> _PROBLEM_: Reply with only a number, the count of lines in the listing that include the word "True".

> _GIVEN RECORDS_:
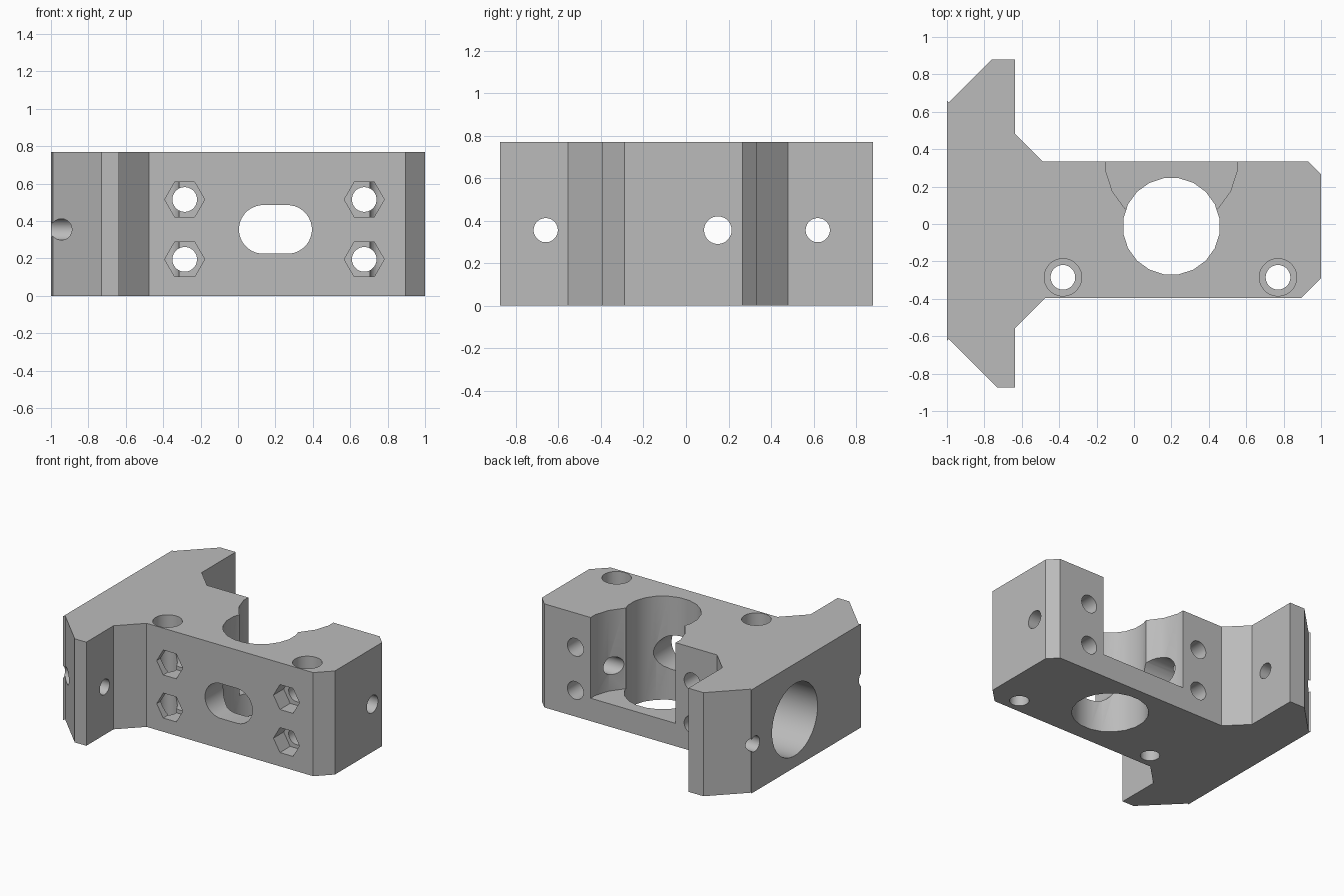
import bpy, bmesh, math
from mathutils import Matrix, Vector

default = bpy.data.objects.get("Cube")
if default:
    bpy.data.objects.remove(default, do_unlink=True)

HEIGHT = 0.77
MID = 0.355

grey = bpy.data.materials.new("plain_grey")
grey.use_nodes = True
colour = (0.5, 0.5, 0.5, 1)
grey.diffuse_color = colour
grey.node_tree.nodes["Principled BSDF"].inputs["Base Color"].default_value = colour


def make_object(name, bm):
    bmesh.ops.recalc_face_normals(bm, faces=bm.faces)
    mesh = bpy.data.meshes.new(name)
    bm.to_mesh(mesh)
    bm.free()
    mesh.materials.append(grey)
    obj = bpy.data.objects.new(name, mesh)
    bpy.context.collection.objects.link(obj)
    return obj


def prism(name, outline, vector, matrix=Matrix()):
    """Extrude a flat outline along a vector."""
    bm = bmesh.new()
    face = bm.faces.new([bm.verts.new(p) for p in outline])
    extruded = bmesh.ops.extrude_face_region(bm, geom=[face], use_keep_orig=True)
    moved = [g for g in extruded["geom"] if isinstance(g, bmesh.types.BMVert)]
    bmesh.ops.translate(bm, verts=moved, vec=vector)
    bmesh.ops.transform(bm, matrix=matrix, verts=bm.verts)
    return make_object(name, bm)


def cut(cutter):
    cutter.hide_render = True
    mod = body.modifiers.new(cutter.name, "BOOLEAN")
    mod.operation = "DIFFERENCE"
    mod.solver = "EXACT"
    mod.object = cutter
    bpy.context.view_layer.objects.active = body
    bpy.ops.object.modifier_apply(modifier=mod.name)
    bpy.data.objects.remove(cutter, do_unlink=True)


def drill(name, start, axis, length, radius, sides=32, stretch=0, half_step=True):
    """Cut a round, polygonal or stretched hole from start along the axis."""
    points = []
    for i in range(sides):
        a = math.tau * (i + 0.5 * half_step) / sides
        shift = math.copysign(stretch, math.cos(a))
        points.append((radius * math.cos(a) + shift, radius * math.sin(a), 0))
    turn = {"x": Matrix.Rotation(math.pi / 2, 4, "Y"),
            "y": Matrix.Rotation(-math.pi / 2, 4, "X"),
            "z": Matrix()}[axis]
    cut(prism(name, points, (0, 0, length), Matrix.Translation(Vector(start)) @ turn))


# Block with end flange and chamfered corners
profile = [(-1, -0.625), (-0.99, -0.615), (-0.73, -0.875), (-0.635, -0.875),
           (-0.635, -0.555), (-0.475, -0.395), (0.895, -0.395), (1, -0.29),
           (1, 0.265), (0.93, 0.335), (-0.49, 0.335), (-0.635, 0.48),
           (-0.635, 0.88), (-0.76, 0.88), (-0.99, 0.65), (-1, 0.66)]
body = prism("mounting_block", [(x, y, 0) for x, y in profile], (0, 0, HEIGHT))

# Large vertical bore and the open pocket behind it
drill("main_bore", (0.2, -0.012, -0.1), "z", 1, 0.26, 20)
drill("rear_pocket", (0.2, 0.335, 0.17), "z", 1, 0.354, 20)

# Front slot reaching the bore
drill("front_slot", (0.2, -0.5, MID), "y", 0.45, 0.13, 32, stretch=0.065)

# Front bolt holes with hexagonal nut recesses
for x in (-0.285, 0.675):
    for z in (0.195, 0.515):
        drill("bolt_hole", (x, -0.6, z), "y", 1.2, 0.066)
        drill("nut_recess", (x, -0.5, z), "y", 0.225, 0.107, 6, half_step=False)

# Vertical screw holes with round counterbores
for x in (-0.38, 0.77):
    drill("screw_hole", (x, -0.285, -0.1), "z", 1, 0.066)
    drill("counterbore", (x, -0.285, 0.62), "z", 0.3, 0.1)

# Flange holes
for y in (-0.66, 0.62):
    drill("flange_hole", (-1.1, y, MID), "x", 0.6, 0.057)

# Lengthwise hole, stepped wider toward the flange
drill("long_hole", (-1.1, 0.15, MID), "x", 2.2, 0.065)
drill("middle_hole", (-1.1, 0.15, MID), "x", 1.2, 0.11)
drill("flange_socket", (-1.1, 0.15, MID), "x", 0.5, 0.268)

# Smooth hole walls, sharp corners
bpy.ops.object.select_all(action="DESELECT")
body.select_set(True)
bpy.context.view_layer.objects.active = body
bpy.ops.object.shade_smooth_by_angle(angle=math.radians(30))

> _EXERCISE RESULT_: 7